Your task -> Which of the lines below mention the word "keyhole"? Pull each one out.

Dataset extract ->
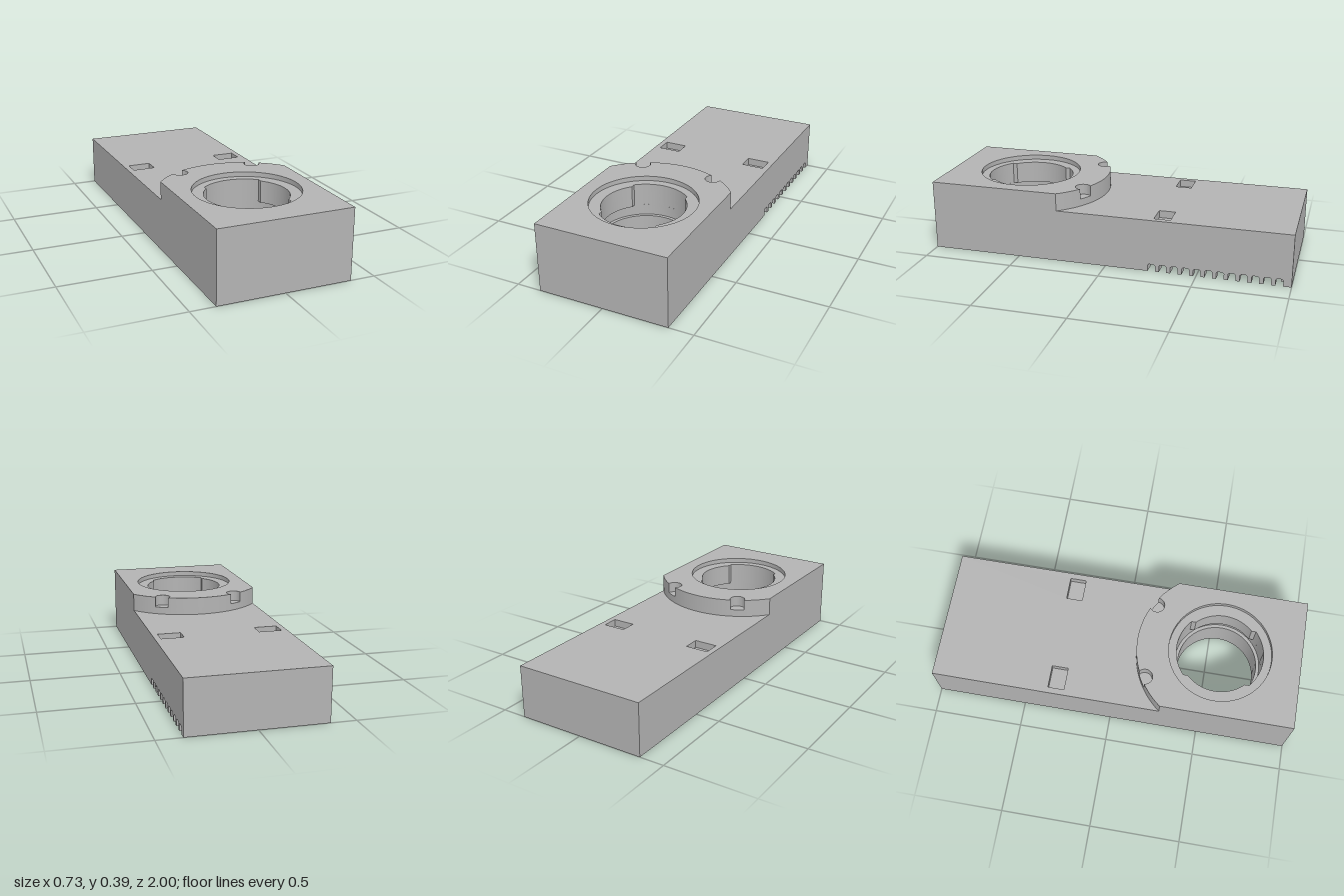
import * as THREE from 'three';
import { toCreasedNormals } from 'three/addons/utils/BufferGeometryUtils.js';

const HALF_W = 0.365, WALL = 0.06, CEILING = 0.15, DECK = 0.29, TOP = 0.388;
const CZ = 0.555;                 // z of the round socket
const BORE = 0.222, SLOT = 0.24, RECESS = 0.284, DISC = 0.46;
const rad = THREE.MathUtils.degToRad;

// Plan shapes are drawn with shape y = -z.
function rect(x0, x1, z0, z1, Type = THREE.Shape) {
  const s = new Type();
  s.moveTo(x0, -z1).lineTo(x1, -z1).lineTo(x1, -z0).lineTo(x0, -z0).closePath();
  return s;
}

function circle(r, Type = THREE.Path) {
  return new Type().absarc(0, -CZ, r, 0, Math.PI * 2, false);
}

// Bore with a wider arc at the front and back
function keyhole() {
  const p = new THREE.Path();
  const a = Math.acos(0.158 / BORE), b = Math.acos(0.158 / SLOT);
  for (const turn of [0, Math.PI]) {
    p.absarc(0, -CZ, SLOT, turn + b, turn + Math.PI - b, false);
    p.absarc(0, -CZ, BORE, turn + Math.PI - a, turn + Math.PI + a, false);
  }
  p.closePath();
  return p;
}

// Raised front block with a curved back edge, optionally with two round bites
function raisedShape(bites) {
  const s = new THREE.Shape();
  const start = Math.acos(HALF_W / DISC), end = Math.PI - start;
  s.moveTo(-HALF_W, -1).lineTo(HALF_W, -1);
  let from = start;
  if (bites) {
    const r = 0.042, d = 0.44;
    const alpha = Math.acos((DISC * DISC + d * d - r * r) / (2 * DISC * d));
    const beta = Math.atan2(DISC * Math.sin(alpha), DISC * Math.cos(alpha) - d);
    for (const phi of [rad(61), rad(119)]) {
      s.absarc(0, -CZ, DISC, from, phi - alpha, false);
      s.absarc(d * Math.cos(phi), -CZ + d * Math.sin(phi), r, phi - beta, phi + beta, true);
      from = phi + alpha;
    }
  }
  s.absarc(0, -CZ, DISC, from, end, false);
  s.closePath();
  return s;
}

export function createModel() {
  const model = new THREE.Group();
  model.name = 'socketHousing';
  const grey = new THREE.MeshStandardMaterial({ color: 0xb3b3b3 });
  grey.name = 'plain grey';

  function add(name, geometry) {
    const mesh = new THREE.Mesh(toCreasedNormals(geometry, rad(30)), grey);
    mesh.name = name;
    model.add(mesh);
    return mesh;
  }

  // Horizontal slab between two heights
  function layer(name, y0, y1, shape, holes = []) {
    shape.holes.push(...holes);
    const g = new THREE.ExtrudeGeometry(shape, { depth: y1 - y0, bevelEnabled: false, curveSegments: 40 });
    g.rotateX(-Math.PI / 2).translate(0, y0, 0);
    return add(name, g);
  }

  const plan = () => rect(-HALF_W, HALF_W, -1, 1);
  const pockets = () => [-0.27, 0.27].map(x => rect(x - 0.063, x + 0.063, -0.35, -0.26, THREE.Path));

  // Walls around the open underside
  const inner = HALF_W - WALL;
  layer('rightWall', 0, CEILING, rect(-HALF_W, -inner, -1, 1));
  layer('frontWall', 0, CEILING, rect(-inner, inner, 1 - WALL, 1));
  layer('backWall', 0, CEILING, rect(-inner, inner, -1, -1 + WALL));

  // Left wall with a row of vent notches along its lower edge (shape x = -z)
  const side = new THREE.Shape();
  side.moveTo(-1, 0);
  for (let i = 0; i < 12; i++) {
    const c = 0.257 + i * 0.0618, w = 0.02, h = 0.04, r = 0.007;
    side.lineTo(c - w, 0).lineTo(c - w, h - r).lineTo(c - w + r, h);
    side.lineTo(c + w - r, h).lineTo(c + w, h - r).lineTo(c + w, 0);
  }
  side.lineTo(1, 0).lineTo(1, CEILING).lineTo(-1, CEILING).closePath();
  const sideGeometry = new THREE.ExtrudeGeometry(side, { depth: WALL, bevelEnabled: false });
  add('leftNotchedWall', sideGeometry.rotateY(Math.PI / 2).translate(inner, 0, 0));

  // Tube hanging below the deck
  layer('lowerTube', 0, CEILING, circle(0.285, THREE.Shape), [circle(BORE)]);

  // Deck: ledge, internal groove, lip with slots, then the two blind pockets
  layer('deckLedge', CEILING, 0.18, plan(), [circle(BORE)]);
  layer('deckGroove', 0.18, 0.24, plan(), [circle(SLOT)]);
  layer('deckLip', 0.24, 0.25, plan(), [keyhole()]);
  layer('deckTop', 0.25, DECK, plan(), [keyhole(), ...pockets()]);

  // Raised block with edge bites and a shallow round recess
  layer('raisedBase', DECK, 0.33, raisedShape(false), [keyhole()]);
  layer('raisedMiddle', 0.33, 0.362, raisedShape(true), [keyhole()]);
  layer('raisedRim', 0.362, TOP, raisedShape(true), [circle(RECESS)]);

  return model;
}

Expected answer ->
function keyhole() {
  layer('deckLip', 0.24, 0.25, plan(), [keyhole()]);
  layer('deckTop', 0.25, DECK, plan(), [keyhole(), ...pockets()]);
  layer('raisedBase', DECK, 0.33, raisedShape(false), [keyhole()]);
  layer('raisedMiddle', 0.33, 0.362, raisedShape(true), [keyhole()]);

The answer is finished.